Perkins Winners Awarded Tomorrow
Ceremony recognizes distinguished service of three BU staff
One has worked to mentor and support undergraduates enrolled in one of the country’s top business schools, another has created programs to recruit more students to pursue science, math, and engineering degrees, and the third is considered the glue that holds her center together. These longtime BU employees have been selected for this year’s John S. Perkins Distinguished Service Awards, given annually to three members of the BU community in recognition of their dedication to the University.
The winners are Sandra Procopio, School of Management assistant dean of the undergraduate program, Cynthia Brossman, BU Learning Resource Network administrative director, and Joanne Hart, African Studies Center program administrator. They will each receive a plaque and $500 at a ceremony May 7.
Presented by the Faculty Council, the Perkins Awards are funded by an endowment from the late John S. Perkins, a former University faculty member, administrator, trustee, and treasurer. Nominations are made by faculty, and staff, students, trustees, alumni, benefactors, and members of the administration can be nominated. Each nomination must be accompanied by at least three letters of support. Members of the Faculty Council’s Research Activities, Libraries, and Support Services Committee then read each letter and recommend four to six finalists. Faculty Council members make the final decision, and letters are carried forward from year to year so nominees can be reconsidered. There were 18 nominees considered this year, says Faculty Advisory Committee chair Margaret Errante, a School of Dental Medicine clinical assistant professor and director of BU’s Dental Health Center.

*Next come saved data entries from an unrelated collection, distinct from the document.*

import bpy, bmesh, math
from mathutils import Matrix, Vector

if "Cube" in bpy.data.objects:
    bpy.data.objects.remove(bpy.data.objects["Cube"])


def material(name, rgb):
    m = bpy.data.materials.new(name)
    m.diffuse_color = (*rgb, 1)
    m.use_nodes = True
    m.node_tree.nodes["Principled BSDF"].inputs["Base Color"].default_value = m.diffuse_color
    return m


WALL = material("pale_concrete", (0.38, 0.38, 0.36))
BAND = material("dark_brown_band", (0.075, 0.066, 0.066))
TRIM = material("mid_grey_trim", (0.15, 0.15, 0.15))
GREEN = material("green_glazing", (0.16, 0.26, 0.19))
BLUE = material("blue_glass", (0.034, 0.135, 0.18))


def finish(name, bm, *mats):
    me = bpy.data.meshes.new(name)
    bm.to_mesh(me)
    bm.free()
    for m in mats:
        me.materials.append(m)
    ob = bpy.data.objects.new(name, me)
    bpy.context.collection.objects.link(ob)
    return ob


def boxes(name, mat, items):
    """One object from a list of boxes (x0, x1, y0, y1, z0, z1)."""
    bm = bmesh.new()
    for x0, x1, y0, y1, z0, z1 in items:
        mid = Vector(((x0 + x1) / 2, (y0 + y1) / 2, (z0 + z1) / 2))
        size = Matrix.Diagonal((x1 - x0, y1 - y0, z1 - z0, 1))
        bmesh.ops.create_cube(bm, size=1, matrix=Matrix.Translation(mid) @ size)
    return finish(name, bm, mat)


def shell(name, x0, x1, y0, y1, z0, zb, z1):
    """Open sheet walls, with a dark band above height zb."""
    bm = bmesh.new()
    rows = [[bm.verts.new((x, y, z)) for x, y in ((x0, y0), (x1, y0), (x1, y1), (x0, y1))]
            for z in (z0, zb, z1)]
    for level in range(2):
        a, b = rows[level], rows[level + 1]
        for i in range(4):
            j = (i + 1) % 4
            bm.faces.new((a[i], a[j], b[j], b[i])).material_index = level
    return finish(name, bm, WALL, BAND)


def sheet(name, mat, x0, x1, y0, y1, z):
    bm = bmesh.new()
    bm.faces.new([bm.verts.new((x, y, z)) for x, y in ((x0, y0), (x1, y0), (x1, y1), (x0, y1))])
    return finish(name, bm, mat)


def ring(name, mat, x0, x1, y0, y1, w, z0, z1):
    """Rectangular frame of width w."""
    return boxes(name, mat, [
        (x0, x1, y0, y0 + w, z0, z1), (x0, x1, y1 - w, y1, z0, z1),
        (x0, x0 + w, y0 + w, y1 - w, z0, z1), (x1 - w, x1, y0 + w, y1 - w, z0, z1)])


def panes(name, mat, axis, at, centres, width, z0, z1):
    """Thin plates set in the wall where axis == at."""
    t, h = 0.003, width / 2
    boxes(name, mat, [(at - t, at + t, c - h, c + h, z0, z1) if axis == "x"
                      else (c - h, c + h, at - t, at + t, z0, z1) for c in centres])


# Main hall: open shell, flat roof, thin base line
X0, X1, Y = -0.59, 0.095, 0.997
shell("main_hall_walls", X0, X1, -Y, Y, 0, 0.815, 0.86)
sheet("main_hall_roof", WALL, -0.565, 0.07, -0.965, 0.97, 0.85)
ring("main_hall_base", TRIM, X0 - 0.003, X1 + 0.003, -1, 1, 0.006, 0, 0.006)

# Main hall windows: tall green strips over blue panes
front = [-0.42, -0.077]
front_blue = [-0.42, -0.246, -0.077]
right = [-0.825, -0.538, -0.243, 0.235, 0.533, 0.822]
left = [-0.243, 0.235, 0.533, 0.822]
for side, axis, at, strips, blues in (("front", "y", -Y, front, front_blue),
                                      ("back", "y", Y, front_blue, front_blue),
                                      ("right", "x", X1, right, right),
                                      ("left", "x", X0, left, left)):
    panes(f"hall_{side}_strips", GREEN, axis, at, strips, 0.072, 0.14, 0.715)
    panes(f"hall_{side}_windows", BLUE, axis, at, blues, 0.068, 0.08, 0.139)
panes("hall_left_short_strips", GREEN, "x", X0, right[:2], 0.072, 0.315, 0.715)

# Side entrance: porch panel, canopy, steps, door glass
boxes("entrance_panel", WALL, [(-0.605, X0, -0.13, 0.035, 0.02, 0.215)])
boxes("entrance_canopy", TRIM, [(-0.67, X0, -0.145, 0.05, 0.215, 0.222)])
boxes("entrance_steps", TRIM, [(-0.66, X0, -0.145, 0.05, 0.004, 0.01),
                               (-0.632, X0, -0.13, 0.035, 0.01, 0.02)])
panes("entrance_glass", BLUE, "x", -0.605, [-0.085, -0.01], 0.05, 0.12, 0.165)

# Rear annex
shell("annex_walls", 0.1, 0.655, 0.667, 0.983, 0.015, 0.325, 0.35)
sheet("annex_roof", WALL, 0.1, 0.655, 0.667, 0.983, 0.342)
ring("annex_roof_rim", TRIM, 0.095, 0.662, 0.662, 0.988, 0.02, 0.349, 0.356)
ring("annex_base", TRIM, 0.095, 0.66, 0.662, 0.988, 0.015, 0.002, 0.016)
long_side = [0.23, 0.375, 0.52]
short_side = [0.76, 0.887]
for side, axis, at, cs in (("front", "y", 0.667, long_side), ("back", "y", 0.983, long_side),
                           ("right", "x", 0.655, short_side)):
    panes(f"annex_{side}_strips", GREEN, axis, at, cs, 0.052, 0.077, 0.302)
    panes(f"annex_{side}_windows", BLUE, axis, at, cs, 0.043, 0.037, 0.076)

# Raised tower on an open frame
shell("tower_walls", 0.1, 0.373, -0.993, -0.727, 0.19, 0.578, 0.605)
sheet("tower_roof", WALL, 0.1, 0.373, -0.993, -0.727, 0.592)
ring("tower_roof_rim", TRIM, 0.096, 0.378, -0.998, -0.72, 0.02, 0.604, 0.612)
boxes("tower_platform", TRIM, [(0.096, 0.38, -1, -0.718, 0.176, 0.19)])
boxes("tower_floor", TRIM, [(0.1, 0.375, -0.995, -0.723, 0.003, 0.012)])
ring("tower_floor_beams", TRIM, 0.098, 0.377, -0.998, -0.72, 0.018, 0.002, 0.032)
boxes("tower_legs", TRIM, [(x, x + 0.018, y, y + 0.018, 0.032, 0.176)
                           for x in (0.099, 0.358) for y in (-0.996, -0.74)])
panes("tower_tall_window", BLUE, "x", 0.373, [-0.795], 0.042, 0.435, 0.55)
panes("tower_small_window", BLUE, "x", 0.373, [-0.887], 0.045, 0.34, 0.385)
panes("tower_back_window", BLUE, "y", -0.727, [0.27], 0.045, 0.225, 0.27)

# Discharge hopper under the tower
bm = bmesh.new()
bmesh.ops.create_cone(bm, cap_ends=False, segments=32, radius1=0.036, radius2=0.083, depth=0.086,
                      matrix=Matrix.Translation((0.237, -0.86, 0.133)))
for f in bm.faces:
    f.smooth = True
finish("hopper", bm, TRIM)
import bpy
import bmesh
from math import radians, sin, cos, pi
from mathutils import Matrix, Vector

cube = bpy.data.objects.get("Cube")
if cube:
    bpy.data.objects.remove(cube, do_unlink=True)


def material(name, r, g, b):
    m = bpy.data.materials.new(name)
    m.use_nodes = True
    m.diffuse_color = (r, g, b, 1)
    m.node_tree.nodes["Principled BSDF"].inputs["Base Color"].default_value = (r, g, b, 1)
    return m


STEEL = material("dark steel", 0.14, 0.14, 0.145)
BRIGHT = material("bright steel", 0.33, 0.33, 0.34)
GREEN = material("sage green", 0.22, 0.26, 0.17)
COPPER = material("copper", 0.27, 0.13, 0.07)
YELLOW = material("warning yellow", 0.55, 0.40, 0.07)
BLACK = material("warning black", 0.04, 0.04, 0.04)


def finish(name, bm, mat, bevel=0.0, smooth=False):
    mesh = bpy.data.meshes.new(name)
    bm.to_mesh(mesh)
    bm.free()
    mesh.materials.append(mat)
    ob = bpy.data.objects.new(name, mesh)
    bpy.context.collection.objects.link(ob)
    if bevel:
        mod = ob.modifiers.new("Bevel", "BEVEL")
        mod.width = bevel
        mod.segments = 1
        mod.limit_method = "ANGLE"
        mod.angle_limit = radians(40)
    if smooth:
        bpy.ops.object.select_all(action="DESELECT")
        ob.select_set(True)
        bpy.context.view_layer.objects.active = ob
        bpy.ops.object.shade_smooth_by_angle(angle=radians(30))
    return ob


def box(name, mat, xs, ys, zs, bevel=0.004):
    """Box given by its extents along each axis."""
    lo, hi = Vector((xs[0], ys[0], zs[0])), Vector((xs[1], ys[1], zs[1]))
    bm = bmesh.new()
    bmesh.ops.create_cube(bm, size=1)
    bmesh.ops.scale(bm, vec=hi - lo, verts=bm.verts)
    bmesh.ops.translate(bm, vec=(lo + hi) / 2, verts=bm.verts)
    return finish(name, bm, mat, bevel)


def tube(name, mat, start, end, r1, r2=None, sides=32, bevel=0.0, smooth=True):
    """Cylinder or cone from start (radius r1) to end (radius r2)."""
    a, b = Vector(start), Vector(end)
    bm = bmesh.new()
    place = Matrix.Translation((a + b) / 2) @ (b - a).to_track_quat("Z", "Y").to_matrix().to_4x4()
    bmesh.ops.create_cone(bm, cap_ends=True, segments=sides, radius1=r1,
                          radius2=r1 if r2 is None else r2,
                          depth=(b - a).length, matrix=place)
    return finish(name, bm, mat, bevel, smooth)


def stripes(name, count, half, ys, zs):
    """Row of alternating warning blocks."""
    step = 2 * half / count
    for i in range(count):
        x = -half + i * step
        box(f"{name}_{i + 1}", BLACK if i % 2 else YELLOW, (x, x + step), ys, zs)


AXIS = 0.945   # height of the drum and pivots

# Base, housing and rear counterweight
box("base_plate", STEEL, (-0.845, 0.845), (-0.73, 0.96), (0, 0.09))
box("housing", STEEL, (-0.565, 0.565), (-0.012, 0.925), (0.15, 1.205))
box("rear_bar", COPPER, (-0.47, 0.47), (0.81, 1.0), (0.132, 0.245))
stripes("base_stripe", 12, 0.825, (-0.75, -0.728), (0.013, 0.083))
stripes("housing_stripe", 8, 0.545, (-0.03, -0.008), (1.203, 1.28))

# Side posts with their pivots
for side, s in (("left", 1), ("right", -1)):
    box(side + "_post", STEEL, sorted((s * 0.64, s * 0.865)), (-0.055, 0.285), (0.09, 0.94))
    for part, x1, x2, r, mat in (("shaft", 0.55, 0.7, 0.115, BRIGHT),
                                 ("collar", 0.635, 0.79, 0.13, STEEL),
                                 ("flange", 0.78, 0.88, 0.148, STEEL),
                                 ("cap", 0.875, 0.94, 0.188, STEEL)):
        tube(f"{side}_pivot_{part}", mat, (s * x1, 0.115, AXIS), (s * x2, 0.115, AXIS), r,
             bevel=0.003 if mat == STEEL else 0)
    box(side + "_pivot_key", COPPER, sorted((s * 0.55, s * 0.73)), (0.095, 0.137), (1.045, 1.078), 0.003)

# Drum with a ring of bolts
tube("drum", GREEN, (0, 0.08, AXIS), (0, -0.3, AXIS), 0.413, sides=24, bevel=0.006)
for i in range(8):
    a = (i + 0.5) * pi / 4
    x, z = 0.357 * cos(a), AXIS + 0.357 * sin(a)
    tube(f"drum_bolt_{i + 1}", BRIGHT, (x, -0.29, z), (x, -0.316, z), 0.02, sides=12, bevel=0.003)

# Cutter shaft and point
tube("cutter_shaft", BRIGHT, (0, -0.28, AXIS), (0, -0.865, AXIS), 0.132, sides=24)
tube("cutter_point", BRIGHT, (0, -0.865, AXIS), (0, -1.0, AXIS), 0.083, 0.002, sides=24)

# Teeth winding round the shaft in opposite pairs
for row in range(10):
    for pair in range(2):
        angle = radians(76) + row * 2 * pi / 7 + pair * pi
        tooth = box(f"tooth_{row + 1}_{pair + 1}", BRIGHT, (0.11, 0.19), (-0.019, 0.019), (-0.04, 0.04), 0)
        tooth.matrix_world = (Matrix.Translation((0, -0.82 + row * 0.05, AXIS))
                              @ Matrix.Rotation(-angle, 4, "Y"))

Procopio (SED’89) says she was stunned to learn she’d been selected for a Perkins Award. The assistant dean, who has worked at BU for almost 38 years, has “consistently maintained a commitment to excellent student service and supported new initiatives that support student engagement and retention,” noted one professor in a recommendation letter. She has been crucial to the school’s success by “serving students, supporting faculty, and creating a richer, warmer community,” noted another colleague.
Asked what she likes most about her job, Procopio says there is no greater joy than seeing a student develop over a four-year period. “They start out as an 18-year-old and become an adult, with leadership skills and poise,” she says. She estimates she has worked with as many as 10,000 students who have passed through the halls of SMG since she started at the school 20 years ago. Procopio plays an integral part in SMG’s honors program as well.
Brossman is the founder and director of BU’s Learning Resource Network (LERNet), a center devoted to science, technology, engineering, and math mentoring. Among her many achievements is developing the Artemis Project, a BU computer science summer camp for 9th- and 10th-grade girls. The program originated at Brown University. Brossman secured funding for a similar camp at BU from the National Science Foundation and the BU Office of the Provost, among others, to cover most of the project’s costs. She promoted the program throughout the Boston area by hosting informational events and writing to high school and middle school teachers, who nominate their students for the camp. The program has been a huge success, attracting more than 50 girls since it came to BU in 2011.
Brossman has been at the University for 21 years and says that one of the best things about her job is that it’s never boring and that she finds it gratifying to work with her colleagues to develop programs that didn’t previously exist.
“You have to put all the pieces in place when you have an idea, and one of those is getting people to buy into your idea,” she says. “It’s a cool thing when you see your idea actualized and see students benefit from it. When I get involved in a project, it’s something that I believe in.”
According to one professor’s recommendation, Brossman has had a “remarkable synergistic effect on the University’s outreach activities.” Another noted that her work “strengthens connections between the University and the city, and as such, she is a tremendous asset to our institution.”
At the African Studies Center (ASC), Hart supports the teaching, research, and service of the close to 100 faculty and researchers in 20 schools and departments throughout BU that are affiliated with the ASC. A colleague’s recommendation letter described her as a “key pillar” in the office, while another noted that the 38-year BU employee “has demonstrated excellence, dedication, and seriousness in the outstanding services she provided.”
Hart says she was flabbergasted when she received the letter informing her of the award. “Actually, my first reaction was that perhaps this was a letter encouraging me to retire, maybe offering me an incentive,” she says. “When I saw that it was the Perkins, I couldn’t believe it. It’s a real honor and I appreciate it very much.”
There will be a ceremony for the John S. Perkins Distinguished Service Awards tomorrow, Tuesday, May 7, at 5 p.m. in the Trustee Ballroom, One Silber Way.+ Comments